WORK INSTRUCTIONS - Two lines in the data below mark the range: the one with "bike.position.set(0.015, 1.826, -0.04);" and the one with "const g = group(root, name);". Return both, along with every line between them, exactly.

Dataset items -
"""
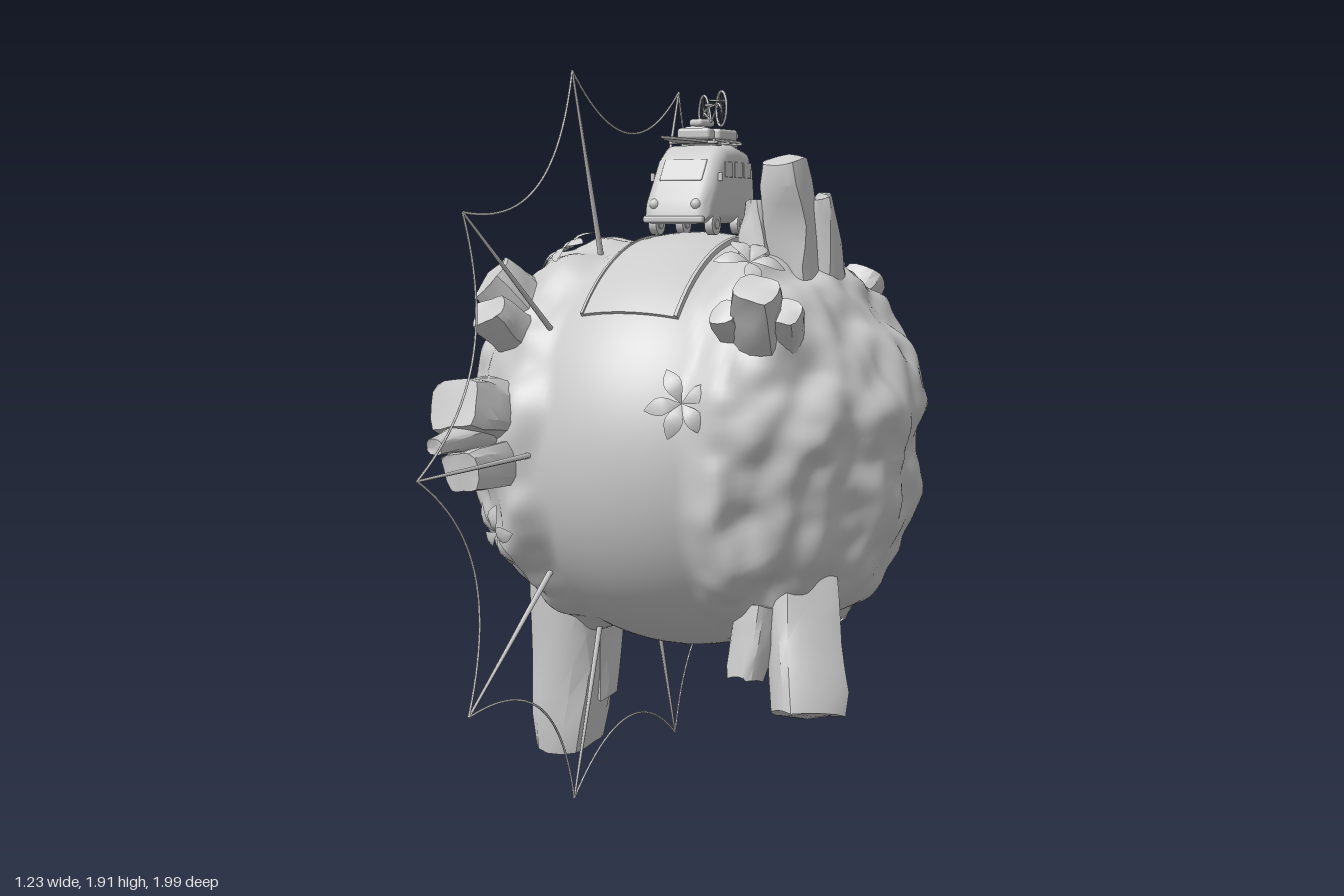
import * as THREE from 'three';
import { mergeVertices, toCreasedNormals } from 'three/addons/utils/BufferGeometryUtils.js';
import { RoundedBoxGeometry } from 'three/addons/geometries/RoundedBoxGeometry.js';

const V = (x, y, z) => new THREE.Vector3(x, y, z);
const C = V(0, 0.955, 0.013); // planet centre
const R = 0.547; // radius of the smooth belt
const UP = V(0, 1, 0);
const smooth = new THREE.MeshStandardMaterial({ color: 0xcccccc });
const thin = new THREE.MeshStandardMaterial({ color: 0xcccccc, side: THREE.DoubleSide });

function add(parent, name, geo, mat = smooth, x = 0, y = 0, z = 0) {
  const m = new THREE.Mesh(geo, mat);
  m.name = name;
  m.position.set(x, y, z);
  parent.add(m);
  return m;
}

function group(parent, name) {
  const g = new THREE.Group();
  g.name = name;
  parent.add(g);
  return g;
}

// thin bar between two points
function bar(parent, name, a, b, r0, r1 = r0, sides = 6) {
  const m = add(parent, name, new THREE.CylinderGeometry(r1, r0, a.distanceTo(b), sides));
  m.position.copy(a).lerp(b, 0.5);
  m.quaternion.setFromUnitVectors(UP, b.clone().sub(a).normalize());
}

// indexed geometry holding positions only, for displacing
function bare(geo) {
  geo.deleteAttribute('uv');
  geo.deleteAttribute('normal');
  return mergeVertices(geo, 1e-5);
}

// smooth value noise
const hash = (x, y, z) => {
  const s = Math.sin(x * 127.1 + y * 311.7 + z * 74.7) * 43758.5453;
  return s - Math.floor(s);
};
function noise(x, y, z) {
  const i = [x, y, z].map(Math.floor);
  const f = [x - i[0], y - i[1], z - i[2]].map(t => t * t * (3 - 2 * t));
  let sum = 0;
  for (let k = 0; k < 8; k++) {
    const o = [k & 1, (k >> 1) & 1, k >> 2];
    const w = o.reduce((p, b, j) => p * (b ? f[j] : 1 - f[j]), 1);
    sum += w * hash(i[0] + o[0], i[1] + o[1], i[2] + o[2]);
  }
  return sum;
}

// planet surface in a direction: smooth round belt, raised bumpy sides
function surface(d) {
  const edge = Math.abs(d.x) + 0.1 * (noise(d.x * 3 + 5, d.y * 4 + 5, d.z * 4 + 5) - 0.5);
  const m = THREE.MathUtils.smoothstep(edge, 0.31, 0.48);
  const n = 0.7 * noise(d.x * 5 + 9, d.y * 5 + 9, d.z * 5 + 9) + 0.3 * noise(d.x * 10 + 30, d.y * 10, d.z * 10);
  const p = d.clone().multiplyScalar(R + m * (0.051 + 0.09 * (n - 0.5)));
  const rho = Math.hypot(p.y, p.z), limit = R + 0.07 * m * (n - 0.45);
  if (rho > limit) { p.y *= limit / rho; p.z *= limit / rho; }
  return p.add(C);
}

function makePlanet(root) {
  const geo = bare(new THREE.SphereGeometry(1, 180, 120).rotateZ(Math.PI / 2));
  const p = geo.attributes.position;
  for (let i = 0; i < p.count; i++) {
    const s = surface(V(0, 0, 0).fromBufferAttribute(p, i).normalize());
    p.setXYZ(i, s.x, s.y, s.z);
  }
  geo.computeVertexNormals();
  add(root, 'planet', geo);
}

// strip lying on the belt
function strip(root, name, x0, width, height) {
  const geo = new THREE.BoxGeometry(width, 1, height, 8, 40, 1);
  const p = geo.attributes.position;
  for (let i = 0; i < p.count; i++) {
    const x = x0 + p.getX(i), a = 0.1 - p.getY(i) * 1.5;
    const r = Math.sqrt(R * R - x * x) + 0.001 + p.getZ(i);
    p.setXYZ(i, x, C.y + r * Math.cos(a), C.z + r * Math.sin(a));
  }
  geo.computeVertexNormals();
  add(root, name, geo);
}

// worn block from base to tip
function rock(parent, a, b, w, d, taper, seed) {
  const A = V(...a), B = V(...b), len = A.distanceTo(B);
  const geo = bare(new THREE.BoxGeometry(1, 1, 1, 4, 6, 4));
  const p = geo.attributes.position;
  for (let i = 0; i < p.count; i++) {
    const x = p.getX(i), y = p.getY(i), z = p.getZ(i);
    const corner = 1 - 0.14 * Math.pow(16 * x * x * z * z, 2);
    const k = corner * THREE.MathUtils.lerp(1, taper, y + 0.5) * (y > 0.49 ? 1 - 0.2 * (x * x + z * z) : 1);
    const wob = s => 0.24 * (noise(x * 1.5 + seed * 7, y * 2.5 + s, z * 1.5 + 20) - 0.5);
    p.setXYZ(i, w * (x * k + wob(3)), len * (y + 0.4 * wob(11)), d * (z * k + wob(17)));
  }
  const m = add(parent, 'rock', toCreasedNormals(geo, 0.5));
  m.position.copy(A).lerp(B, 0.5);
  m.quaternion.setFromUnitVectors(UP, B.sub(A).normalize());
}

// clusters: [base, tip, width, depth, taper]
const clusters = {
  lowerRightRocks: [[[-0.33, 0.6, 0.1], [-0.365, 0.09, 0.1], 0.2, 0.23, 0.75], [[-0.27, 0.55, 0.08], [-0.27, 0.23, 0.08], 0.1, 0.14, 0.75]],
  lowerLeftRocks: [[[0.38, 0.65, 0.22], [0.43, 0.34, 0.33], 0.16, 0.15, 1.1], [[0.3, 0.6, 0.31], [0.29, 0.42, 0.36], 0.1, 0.1, 0.8]],
  topSpires: [[[0.29, 1.38, 0.06], [0.285, 1.69, 0.11], 0.14, 0.17, 0.6], [[0.22, 1.4, 0.13], [0.21, 1.59, 0.14], 0.09, 0.09, 0.5], [[0.35, 1.36, 0.0], [0.36, 1.6, 0.05], 0.1, 0.12, 0.4]],
  frontLeftRocks: [[[0.32, 1.22, 0.35], [0.37, 1.39, 0.5], 0.11, 0.11, 0.85], [[0.37, 1.22, 0.3], [0.41, 1.33, 0.42], 0.08, 0.09, 0.85], [[0.29, 1.24, 0.36], [0.28, 1.33, 0.48], 0.07, 0.07, 0.85]],
  frontRightRocks: [[[-0.3, 1.24, 0.26], [-0.42, 1.4, 0.37], 0.12, 0.14, 0.95], [[-0.31, 1.22, 0.36], [-0.36, 1.32, 0.48], 0.11, 0.1, 0.9]],
  frontRightLowRocks: [[[-0.33, 1.04, 0.42], [-0.37, 1.1, 0.62], 0.17, 0.16, 0.9], [[-0.3, 0.95, 0.42], [-0.33, 0.94, 0.66], 0.12, 0.12, 0.9], [[-0.35, 1.02, 0.5], [-0.35, 1.01, 0.74], 0.08, 0.06, 0.7]],
  backLeftRocks: [[[0.24, 1.2, -0.33], [0.31, 1.38, -0.45], 0.11, 0.11, 1], [[0.3, 1.2, -0.31], [0.36, 1.3, -0.41], 0.1, 0.1, 0.95]],
  backRightRocks: [[[-0.33, 1.02, -0.42], [-0.39, 1.1, -0.59], 0.11, 0.11, 0.9], [[-0.27, 1.03, -0.42], [-0.25, 1.05, -0.53], 0.1, 0.08, 0.95], [[-0.36, 1.0, -0.4], [-0.4, 1.02, -0.53], 0.08, 0.09, 0.9]],
};

// five low arching leaves spread on the ground
function plant(root, dir, spin) {
  const d = V(...dir).normalize(), g = group(root, 'plant');
  g.position.copy(surface(d)).addScaledVector(d, 0.004);
  g.quaternion.setFromUnitVectors(UP, d);
  for (let k = 0; k < 5; k++) {
    const geo = new THREE.PlaneGeometry(1, 1, 2, 6).rotateX(-Math.PI / 2);
    const p = geo.attributes.position;
    for (let i = 0; i < p.count; i++) {
      const t = p.getZ(i) + 0.5, s = p.getX(i) * 2;
      const w = 0.021 * Math.sin(Math.PI * Math.pow(t, 1.2)) + 0.001;
      p.setXYZ(i, s * w, 0.008 + 0.018 * Math.sin(t * 3.4) - Math.abs(s) * w * 0.25, t * 0.09);
    }
    geo.computeVertexNormals();
    add(g, 'leaf', geo, thin).rotation.y = spin + k * Math.PI * 0.4 + 0.25 * Math.sin(k * 5 + spin);
  }
}

// ring of tapered poles with wires sagging inward
function makeRing(root) {
  const g = group(root, 'wireRing');
  const at = (deg, r) => V(-0.22, 0.96 + r * Math.sin(deg * Math.PI / 180), r * Math.cos(deg * Math.PI / 180));
  for (let k = 0; k < 10; k++) {
    const a = 1 + 36 * k;
    bar(g, 'pole', at(a, 0.48), at(a, 0.995), 0.008, 0.003);
    const sag = new THREE.QuadraticBezierCurve3(at(a, 0.995), at(a + 18, 0.675), at(a + 36, 0.995));
    add(g, 'wire', new THREE.TubeGeometry(sag, 24, 0.003, 5));
  }
}

function makeVan(root) {
  const g = group(root, 'van');
  // body: side outline swept across the width
  const pts = [[-0.15, 1.53], [-0.167, 1.6], [-0.155, 1.68], [-0.12, 1.722], [-0.04, 1.737], [0.04, 1.732], [0.085, 1.7], [0.125, 1.64], [0.16, 1.59], [0.168, 1.53]];
  const side = new THREE.Shape(pts.map(([z, y]) => new THREE.Vector2(z, y)));
  const body = new THREE.ExtrudeGeometry(side, { depth: 0.112, bevelSize: 0.038, bevelThickness: 0.038, bevelOffset: -0.038, bevelSegments: 6 });
  add(g, 'body', toCreasedNormals(body.translate(0, 0, -0.056).rotateY(-Math.PI / 2), 0.6));
  add(g, 'windshield', new RoundedBoxGeometry(0.12, 0.065, 0.008, 2, 0.003), smooth, 0, 1.667, 0.106).rotation.x = -0.58;
  add(g, 'rearWindow', new RoundedBoxGeometry(0.1, 0.05, 0.008, 2, 0.003), smooth, 0, 1.655, -0.158).rotation.x = 0.15;
  for (const z of [0.165, -0.163]) add(g, 'bumper', new RoundedBoxGeometry(0.17, 0.018, 0.018, 2, 0.006), smooth, 0, 1.542, z);
  for (const s of [-1, 1]) {
    for (const z of [-0.09, -0.03, 0.03]) add(g, 'sideWindow', new RoundedBoxGeometry(0.006, 0.04, 0.05, 2, 0.002), smooth, s * 0.093, 1.67, z);
    for (const z of [-0.06, 0.1]) {
      add(g, 'wheel', new THREE.CylinderGeometry(0.028, 0.028, 0.022, 20).rotateZ(Math.PI / 2), smooth, s * 0.08, 1.53, z);
      add(g, 'hub', new THREE.CylinderGeometry(0.013, 0.013, 0.027, 12).rotateZ(Math.PI / 2), smooth, s * 0.08, 1.53, z);
    }
    add(g, 'headlight', new THREE.SphereGeometry(0.015, 12, 8), smooth, s * 0.058, 1.58, 0.153);
    add(g, 'mirror', new RoundedBoxGeometry(0.012, 0.022, 0.008, 2, 0.003), smooth, s * 0.097, 1.65, 0.09);
    bar(g, 'roofRail', V(s * 0.06, 1.745, -0.12), V(s * 0.06, 1.745, 0.05), 0.004);
  }
  for (const z of [-0.11, -0.03, 0.045]) bar(g, 'rackBar', V(-0.07, 1.74, z), V(0.07, 1.74, z), 0.004);
  // pointed board lying along the roof
  const board = new THREE.Shape();
  board.moveTo(0, 0.235);
  board.quadraticCurveTo(0.05, 0.09, 0.045, -0.05);
  board.quadraticCurveTo(0.045, -0.16, 0.02, -0.19);
  board.lineTo(-0.02, -0.19);
  board.quadraticCurveTo(-0.045, -0.16, -0.045, -0.05);
  board.quadraticCurveTo(-0.05, 0.09, 0, 0.235);
  add(g, 'board', new THREE.ExtrudeGeometry(board, { depth: 0.007, bevelEnabled: false }).rotateX(Math.PI / 2), smooth, 0, 1.744, 0).rotation.x = -0.02;
  // luggage
  for (const [x, y, z, w, h, d, r] of [[-0.035, 1.766, -0.06, 0.06, 0.04, 0.08, 0.2], [0.035, 1.762, -0.05, 0.05, 0.03, 0.1, -0.1], [0, 1.762, 0.03, 0.09, 0.03, 0.05, 0.15], [-0.02, 1.795, -0.05, 0.045, 0.02, 0.06, -0.3]])
    add(g, 'luggage', new RoundedBoxGeometry(w, h, d, 3, 0.009), smooth, x, y, z).rotation.y = r;
  add(g, 'bedroll', new THREE.CapsuleGeometry(0.014, 0.08, 4, 10).rotateZ(Math.PI / 2), smooth, 0, 1.762, -0.12);
  // bicycle standing diagonally, built along its own x
  const bike = group(g, 'bicycle');
  bike.position.set(0.015, 1.826, -0.04);
  bike.rotation.y = -0.85;
  for (const x of [-0.08, 0.08]) {
    add(bike, 'bikeTyre', new THREE.TorusGeometry(0.044, 0.0035, 6, 28), smooth, x, 0, 0);
    for (let k = 0; k < 6; k++) {
      const c = Math.cos(k * Math.PI / 6) * 0.044, s = Math.sin(k * Math.PI / 6) * 0.044;
      bar(bike, 'spoke', V(x - c, -s, 0), V(x + c, s, 0), 0.001, 0.001, 4);
    }
  }
  const seat = V(-0.03, 0.01, 0), crank = V(-0.01, -0.028, 0), head = V(0.055, 0.015, 0), rear = V(-0.08, 0, 0), front = V(0.08, 0, 0);
  for (const [a, b] of [[seat, crank], [crank, head], [seat, head], [rear, seat], [rear, crank], [head, front]]) bar(bike, 'bikeFrame', a, b, 0.003);
  bar(bike, 'handlebar', V(0.053, 0.022, -0.025), V(0.053, 0.022, 0.025), 0.003);
  add(bike, 'saddle', new RoundedBoxGeometry(0.03, 0.008, 0.014, 2, 0.003), smooth, -0.031, 0.016, 0);
}

export function createModel() {
  const root = new THREE.Group();
  root.name = 'smallPlanet';
  makePlanet(root);
  strip(root, 'road', 0, 0.25, 0.014);
  for (const s of [-1, 1]) strip(root, 'kerb', s * 0.128, 0.008, 0.024);
  let seed = 1;
  for (const [name, list] of Object.entries(clusters)) {
    const g = group(root, name);
    for (const r of list) rock(g, ...r, seed++);
  }
  // plant directions from the planet centre
  [[0.2, 0.17, 0.53], [-0.31, -0.18, 0.46], [0.25, 0.46, 0.26], [-0.35, 0.45, -0.1], [-0.28, 0.48, 0.17], [-0.3, 0.34, -0.38],
    [0.27, 0.43, -0.28], [0.45, -0.22, -0.33], [0.28, -0.46, -0.17], [-0.26, -0.4, -0.33]].forEach((d, i) => plant(root, d, i * 0.9));
  makeRing(root);
  makeVan(root);
  return root;
}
"""
REPLY TO THE TASK -
  bike.position.set(0.015, 1.826, -0.04);
  bike.rotation.y = -0.85;
  for (const x of [-0.08, 0.08]) {
    add(bike, 'bikeTyre', new THREE.TorusGeometry(0.044, 0.0035, 6, 28), smooth, x, 0, 0);
    for (let k = 0; k < 6; k++) {
      const c = Math.cos(k * Math.PI / 6) * 0.044, s = Math.sin(k * Math.PI / 6) * 0.044;
      bar(bike, 'spoke', V(x - c, -s, 0), V(x + c, s, 0), 0.001, 0.001, 4);
    }
  }
  const seat = V(-0.03, 0.01, 0), crank = V(-0.01, -0.028, 0), head = V(0.055, 0.015, 0), rear = V(-0.08, 0, 0), front = V(0.08, 0, 0);
  for (const [a, b] of [[seat, crank], [crank, head], [seat, head], [rear, seat], [rear, crank], [head, front]]) bar(bike, 'bikeFrame', a, b, 0.003);
  bar(bike, 'handlebar', V(0.053, 0.022, -0.025), V(0.053, 0.022, 0.025), 0.003);
  add(bike, 'saddle', new RoundedBoxGeometry(0.03, 0.008, 0.014, 2, 0.003), smooth, -0.031, 0.016, 0);
}

export function createModel() {
  const root = new THREE.Group();
  root.name = 'smallPlanet';
  makePlanet(root);
  strip(root, 'road', 0, 0.25, 0.014);
  for (const s of [-1, 1]) strip(root, 'kerb', s * 0.128, 0.008, 0.024);
  let seed = 1;
  for (const [name, list] of Object.entries(clusters)) {
    const g = group(root, name);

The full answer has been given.